* **SOURCE INFORMATION**

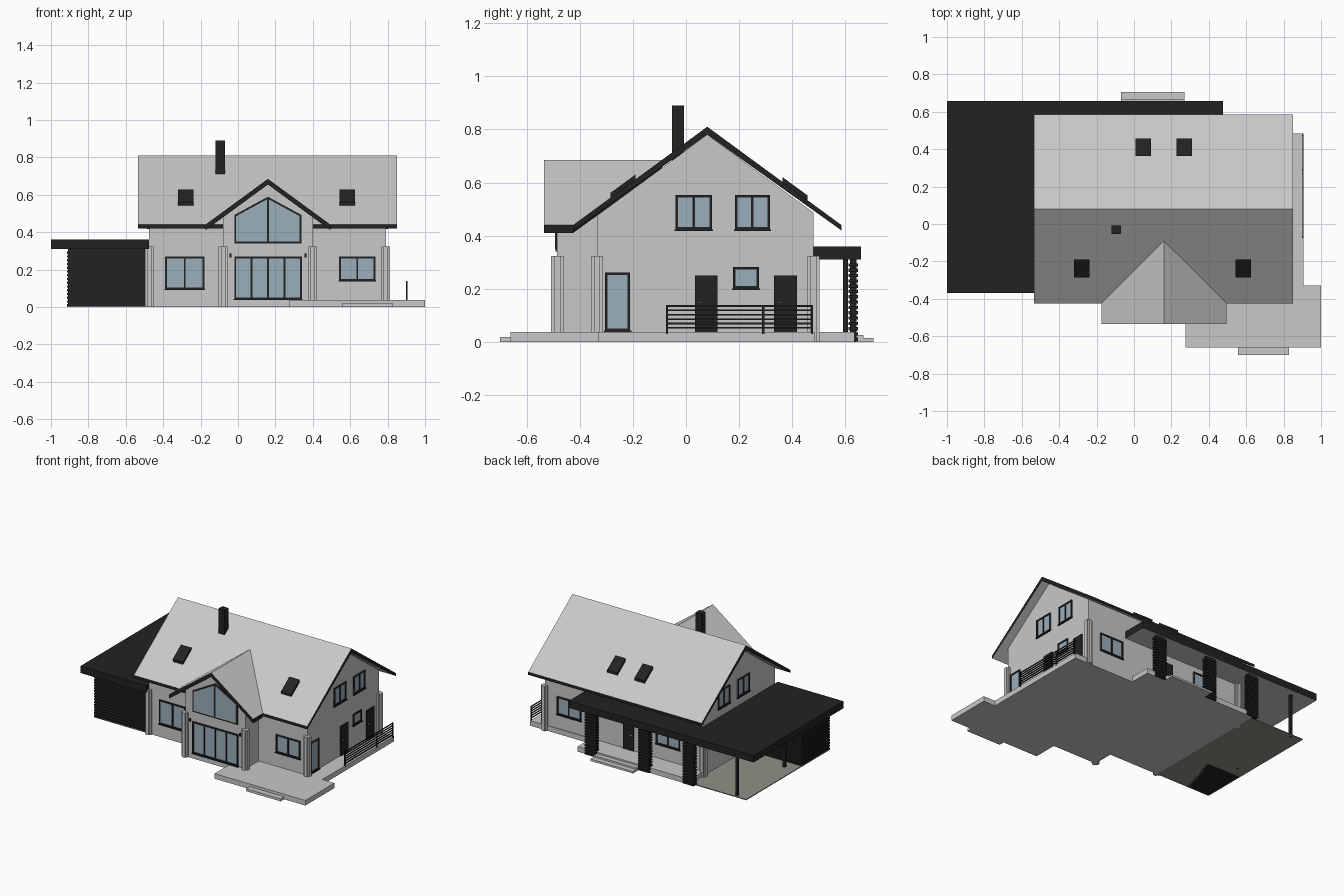
import bpy, bmesh
from mathutils import Vector

if "Cube" in bpy.data.objects:
    bpy.data.objects.remove(bpy.data.objects["Cube"])


def material(name, rgb):
    m = bpy.data.materials.new(name)
    m.use_nodes = True
    m.diffuse_color = (*rgb, 1)
    m.node_tree.nodes["Principled BSDF"].inputs["Base Color"].default_value = (*rgb, 1)
    return m


LIGHT, DARK, GLASS, PAVING = range(4)
MATS = [material("light_grey", (0.58, 0.58, 0.58)), material("charcoal", (0.016, 0.016, 0.016)),
        material("pale_blue_glass", (0.33, 0.425, 0.5)), material("paving_grey", (0.28, 0.28, 0.24))]
AXES = {"x": lambda a, p, q: (a, p, q), "y": lambda a, p, q: (p, a, q), "z": lambda a, p, q: (p, q, a)}


def finish(name, bm, rule=None):
    """Turn a bmesh into an object; rule picks a colour from each face normal."""
    bmesh.ops.recalc_face_normals(bm, faces=bm.faces)
    if rule:
        for f in bm.faces:
            f.material_index = rule(f.normal)
    me = bpy.data.meshes.new(name)
    bm.to_mesh(me)
    bm.free()
    for m in MATS:
        me.materials.append(m)
    ob = bpy.data.objects.new(name, me)
    bpy.context.collection.objects.link(ob)
    return ob


def add_prism(bm, pts, axis, a0, a1, mat=LIGHT):
    place = AXES[axis]
    lo = [bm.verts.new(place(a0, p, q)) for p, q in pts]
    hi = [bm.verts.new(place(a1, p, q)) for p, q in pts]
    faces = [bm.faces.new(lo), bm.faces.new(hi[::-1])]
    for i in range(len(pts)):
        j = (i + 1) % len(pts)
        faces.append(bm.faces.new((lo[j], lo[i], hi[i], hi[j])))
    for f in faces:
        f.material_index = mat


def prism(name, pts, axis, a0, a1, mat=LIGHT, rule=None):
    bm = bmesh.new()
    add_prism(bm, pts, axis, a0, a1, mat)
    return finish(name, bm, rule)


def add_box(bm, x0, x1, y0, y1, z0, z1, mat=LIGHT):
    add_prism(bm, [(x0, y0), (x1, y0), (x1, y1), (x0, y1)], "z", z0, z1, mat)


def box(name, *dims):
    bm = bmesh.new()
    add_box(bm, *dims)
    return finish(name, bm)


# Main levels and the shared roof pitch
X0, X1, Y0, Y1 = -0.475, 0.79, -0.335, 0.48
EAVE, RIDGE, PITCH, THICK = 0.44, 0.81, 0.73, 0.03
RY, HALF = 0.08, 0.505
BAY_X, BAY_Y, BAY_HALF = 0.16, -0.485, 0.24
SLAB = 0.037


def roof_z(y):
    return RIDGE - abs(y - RY) * (RIDGE - EAVE) / HALF


def roof_rule(n):
    return LIGHT if abs(n.z) > 0.5 else DARK


# House walls and front gabled bay
prism("house_walls", [(Y0, 0), (Y1, 0), (Y1, roof_z(Y1) - THICK), (RY, RIDGE - THICK), (Y0, roof_z(Y0) - THICK)],
      "x", X0, X1)
bay_eave = 0.685 - BAY_HALF * PITCH - THICK
prism("bay_walls", [(BAY_X - BAY_HALF, 0), (BAY_X + BAY_HALF, 0), (BAY_X + BAY_HALF, bay_eave),
                    (BAY_X, 0.685 - THICK), (BAY_X - BAY_HALF, bay_eave)], "y", BAY_Y, Y0 + 0.003)

# Main roof
prism("main_roof", [(RY - HALF, EAVE), (RY, RIDGE), (RY + HALF, EAVE), (RY + HALF, EAVE - THICK + 0.01),
                    (RY, RIDGE - THICK), (RY - HALF, EAVE - THICK + 0.01)], "x", -0.535, 0.85, rule=roof_rule)

# Bay roof, two mirrored slopes cut along the valleys
bm = bmesh.new()
for s in (-1, 1):
    top = [Vector(c) for c in ((BAY_X, -0.535, 0.685), (BAY_X, -0.09, 0.685),
                               (BAY_X + s * 0.335, -0.425, EAVE), (BAY_X + s * 0.335, -0.535, EAVE))]
    upper = [bm.verts.new(v) for v in top]
    lower = [bm.verts.new(v - Vector((0, 0, THICK))) for v in top]
    bm.faces.new(upper)
    bm.faces.new(lower[::-1])
    for i in range(4):
        j = (i + 1) % 4
        bm.faces.new((upper[j], upper[i], lower[i], lower[j]))
finish("bay_roof", bm, roof_rule)

# Chimney and skylights
box("chimney", -0.12, -0.07, -0.053, -0.008, 0.68, 0.89, DARK)
for x, y in ((-0.28, -0.238), (0.585, -0.238), (0.05, 0.41), (0.268, 0.41)):
    a, b = y - 0.047, y + 0.047
    prism("skylight", [(a, roof_z(a) - 0.01), (b, roof_z(b) - 0.01), (b, roof_z(b) + 0.018), (a, roof_z(a) + 0.018)],
          "x", x - 0.041, x + 0.041, DARK)

# Corner posts, cross shaped in plan
bm = bmesh.new()
for x, y in ((X0, Y0), (X1, Y0), (X0, Y1), (X1, Y1), (BAY_X - BAY_HALF, BAY_Y), (BAY_X + BAY_HALF, BAY_Y)):
    for w, d in ((0.023, 0.012), (0.012, 0.023)):
        add_box(bm, x - w, x + w, y - d, y + d, 0, 0.323)
finish("corner_posts", bm)

# Windows and doors: each wall is (horizontal axis, position, outward sign)
WALLS = {"front": ("x", Y0, -1), "bay": ("x", BAY_Y, -1), "back": ("x", Y1, 1),
         "right": ("y", X0, -1), "left": ("y", X1, 1)}


def wall_box(bm, wall, u0, u1, z0, z1, depth, mat):
    run, pos, sign = WALLS[wall]
    a, b = sorted((pos - sign * 0.002, pos + sign * depth))
    dims = (u0, u1, a, b) if run == "x" else (a, b, u0, u1)
    add_box(bm, *dims, z0, z1, mat)


def window(wall, u0, u1, z0, z1, panes=2, f=0.01):
    bm = bmesh.new()
    wall_box(bm, wall, u0, u1, z0, z1, 0.003, GLASS)
    for z in (z0, z1 - f):
        wall_box(bm, wall, u0, u1, z, z + f, 0.008, DARK)
    for i in range(panes + 1):
        u = u0 + (u1 - u0 - f) * i / panes
        wall_box(bm, wall, u, u + f, z0 + f, z1 - f, 0.008, DARK)
    wall_box(bm, wall, u0 - 0.004, u1 + 0.004, z0 - 0.004, z0 + 0.002, 0.012, DARK)
    finish(wall + "_window", bm)


window("front", -0.39, -0.18, 0.095, 0.27)
window("front", 0.54, 0.735, 0.14, 0.27)
window("bay", -0.02, 0.342, 0.041, 0.27, 4)
window("left", -0.305, -0.21, 0.041, 0.262, 1)
window("left", 0.177, 0.275, 0.2, 0.282, 1)
for side in ("left", "right"):
    window(side, -0.04, 0.098, 0.422, 0.553)
    window(side, 0.184, 0.316, 0.422, 0.553)
window("back", 0.5, 0.69, 0.14, 0.27)
window("back", -0.29, -0.1, 0.14, 0.27)

for wall, u in (("left", 0.076), ("left", 0.375), ("back", 0.12)):
    bm = bmesh.new()
    wall_box(bm, wall, u - 0.043, u + 0.043, SLAB, 0.25, 0.008, DARK)
    wall_box(bm, wall, u - 0.032, u - 0.014, 0.147, 0.151, 0.014, LIGHT)
    finish(wall + "_door", bm)

# Pointed gable window: dark surround with two mirrored panes
bm = bmesh.new()
add_prism(bm, [(-0.02, 0.34), (0.34, 0.34), (0.34, 0.492), (BAY_X, 0.59), (-0.02, 0.492)],
          "y", BAY_Y - 0.006, BAY_Y + 0.002, DARK)
for s in (-1, 1):
    add_prism(bm, [(BAY_X + s * u, z) for u, z in ((0.005, 0.35), (0.17, 0.35), (0.17, 0.486), (0.005, 0.576))],
              "y", BAY_Y - 0.008, BAY_Y, GLASS)
finish("gable_window", bm)
for s in (-1, 1):
    x = BAY_X + s * 0.2
    box("wall_lamp", x - 0.005, x + 0.005, BAY_Y - 0.012, BAY_Y + 0.002, 0.265, 0.285, DARK)

# Plinth, terrace and steps
box("plinth", X0, 0.905, Y0, 0.485, 0, SLAB)
box("front_terrace", 0.275, 1.0, -0.66, -0.33, 0, SLAB)
box("front_step", 0.555, 0.83, -0.7, -0.655, 0, 0.018)
box("back_porch_floor", X0, 0.42, 0.47, 0.635, 0, SLAB)
box("back_step_upper", -0.07, 0.27, 0.63, 0.668, 0, 0.026)
box("back_step_lower", -0.07, 0.27, 0.66, 0.705, 0, 0.014)
box("carport_floor", -0.915, X0, Y0, 0.62, 0, 0.006, PAVING)

# Flat roof over carport and back porch
prism("carport_roof", [(-1, -0.368), (X0, -0.368), (X0, Y1), (0.475, Y1), (0.475, 0.658), (-1, 0.658)],
      "z", 0.31, 0.36, rule=lambda n: LIGHT if n.z < -0.5 else DARK)


# Slatted store room and porch columns
def slatted(name, x0, x1, y0, y1, z0, z1, lip=0.006, pitch=0.02):
    bm = bmesh.new()
    add_box(bm, x0 + lip, x1 - lip, y0 + lip, y1 - lip, z0, z1, DARK)
    for i in range(int((z1 - z0) / pitch)):
        z = z0 + i * pitch + 0.004
        add_box(bm, x0, x1, y0, y1, z, z + pitch * 0.6, DARK)
    finish(name, bm)


slatted("store_room", -0.915, X0 - 0.003, Y0, -0.01, 0, 0.31)
for x in (-0.47, -0.115, 0.31):
    slatted("porch_column", x - 0.045, x + 0.045, 0.612, 0.648, 0, 0.31)
for y in (0.6, 0.06):
    box("carport_post", -0.838, -0.82, y - 0.009, y + 0.009, 0, 0.312, DARK)

# Side railing
bm = bmesh.new()
for i in range(6):
    z = 0.05 + i * 0.0165
    add_box(bm, 0.9, 0.906, -0.075, 0.477, z, z + 0.006, DARK)
for y in (-0.075, 0.287, 0.47):
    add_box(bm, 0.899, 0.907, y, y + 0.008, 0.03, 0.14, DARK)
finish("side_railing", bm)
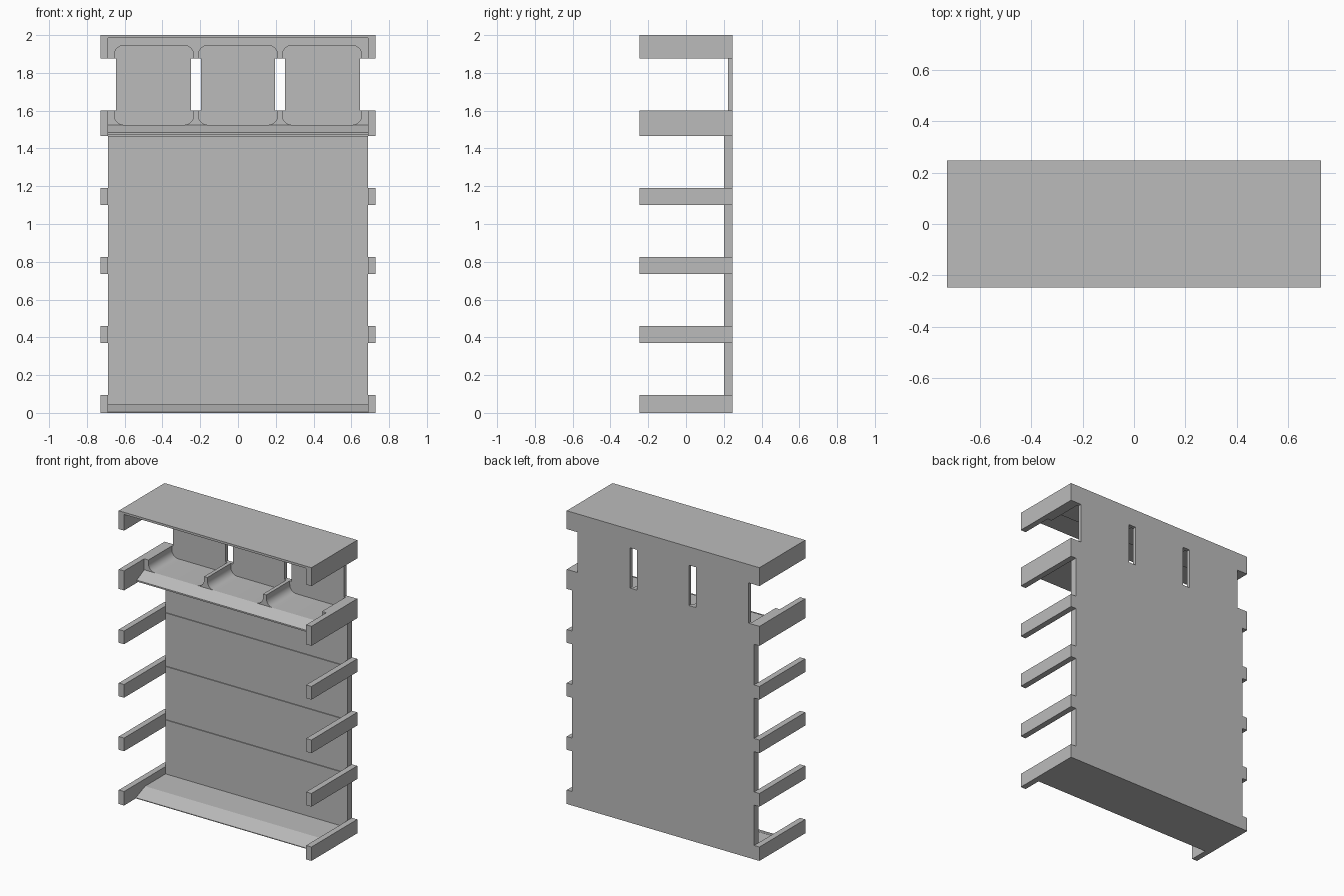
import bpy, bmesh, math

if "Cube" in bpy.data.objects:
    bpy.data.objects.remove(bpy.data.objects["Cube"], do_unlink=True)

grey = bpy.data.materials.new("plain grey")
grey.use_nodes = True
colour = (0.5, 0.5, 0.5, 1)
grey.diffuse_color = colour
grey.node_tree.nodes["Principled BSDF"].inputs["Base Color"].default_value = colour

W, IN = 0.727, 0.687        # outer and inner half width
F, B = -0.247, 0.247        # front and back
TRAY_F, PLATE = -0.03, 0.222
PANEL = 0.2


def prism(name, pts, place, a, b):
    """Extrude a 2D profile between a and b; place maps (u, v, depth) to xyz."""
    bm = bmesh.new()
    verts = [bm.verts.new(place(u, v, a)) for u, v in pts]
    face = bm.faces.new(verts)
    out = bmesh.ops.extrude_face_region(bm, geom=[face])
    for v in out["geom"]:
        if isinstance(v, bmesh.types.BMVert):
            i = min(range(len(pts)), key=lambda k: (verts[k].co - v.co).length)
            v.co = place(*pts[i], b)
    bmesh.ops.recalc_face_normals(bm, faces=bm.faces)
    mesh = bpy.data.meshes.new(name)
    bm.to_mesh(mesh)
    bm.free()
    mesh.materials.append(grey)
    ob = bpy.data.objects.new(name, mesh)
    bpy.context.collection.objects.link(ob)
    return ob


def along_x(name, pts, a=-IN, b=IN):
    return prism(name, pts, lambda u, v, d: (d, u, v), a, b)


def along_y(name, pts, a, b):
    return prism(name, pts, lambda u, v, d: (u, d, v), a, b)


def box(name, x0, x1, y0, y1, z0, z1):
    return along_x(name, [(y0, z0), (y1, z0), (y1, z1), (y0, z1)], x0, x1)


def tray_profile(base, floor, rim, r=0.05, half=0.21, steps=8):
    """Slab with three rounded bays open toward the rim (up or down)."""
    s = 1 if rim > base else -1
    pts = [(-IN, base), (IN, base), (IN, rim)]
    for cx in (0.445, 0, -0.445):
        pts.append((cx + half, rim))
        for side in (1, -1):
            for k in range(steps + 1):
                a = math.pi / 2 * k / steps
                if side < 0:
                    a = math.pi / 2 - a
                pts.append((cx + side * (half - r + r * math.cos(a)),
                            floor + s * r * (1 - math.sin(a))))
        pts.append((cx - half, rim))
    return pts + [(-IN, rim)]


# Side rails, left and right
rails = [("bottom", 0, 0.095), ("lower", 0.37, 0.46), ("middle", 0.735, 0.825),
         ("upper", 1.1, 1.19), ("tray", 1.467, 1.6), ("top", 1.875, 2)]
for name, z0, z1 in rails:
    box(name + "_rail_left", IN, W, F, B, z0, z1)
    box(name + "_rail_right", -W, -IN, F, B, z0, z1)

# Back panel faced with four boards that leave fine seams
box("back_panel", -IN, IN, PANEL + 0.006, B, 0, 1.467)
seams = [0.04, 0.415, 0.78, 1.145, 1.467]
for z0, z1 in zip(seams, seams[1:]):
    box("back_board", -IN, IN, PANEL, PANEL + 0.006, z0 + 0.002, z1 - 0.002)

# Bottom floor with sloped front lip
along_x("bottom_floor", [(PANEL + 0.006, 0), (-0.12, 0), (-0.12, 0.005),
                         (-0.02, 0.045), (PANEL + 0.006, 0.045)])

# Three-bay tray with sloped front lip
smooth = [along_y("bay_tray", tray_profile(1.475, 1.525, 1.6), TRAY_F, PLATE)]
along_x("tray_lip", [(TRAY_F, 1.475), (-0.11, 1.475), (-0.11, 1.485), (TRAY_F, 1.525)])
box("tray_back", -IN, IN, PLATE, B, 1.467, 1.6)

# Top cover and matching bays hanging beneath it
box("top_cover", -IN, IN, F, B, 1.985, 2)
smooth.append(along_y("top_bays", tray_profile(1.985, 1.945, 1.875), TRAY_F, PLATE))
box("top_back", -IN, IN, PLATE, B, 1.875, 1.985)

# Back plates, one behind each bay, with open slots between
for x0, x1 in ((-0.645, -0.25), (-0.195, 0.195), (0.25, 0.645)):
    box("bay_back_plate", x0, x1, PLATE, B, 1.6, 1.875)

bpy.ops.object.select_all(action="DESELECT")
for ob in smooth:
    ob.select_set(True)
bpy.context.view_layer.objects.active = smooth[0]
bpy.ops.object.shade_smooth_by_angle(angle=math.radians(30))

* **EXERCISE DESCRIPTION**
Search the listing above for "objects" and copy every line that has it.

* **TASK SOLUTION**
if "Cube" in bpy.data.objects:
    bpy.data.objects.remove(bpy.data.objects["Cube"])
    ob = bpy.data.objects.new(name, me)
    bpy.context.collection.objects.link(ob)
if "Cube" in bpy.data.objects:
    bpy.data.objects.remove(bpy.data.objects["Cube"], do_unlink=True)
    ob = bpy.data.objects.new(name, mesh)
    bpy.context.collection.objects.link(ob)
bpy.context.view_layer.objects.active = smooth[0]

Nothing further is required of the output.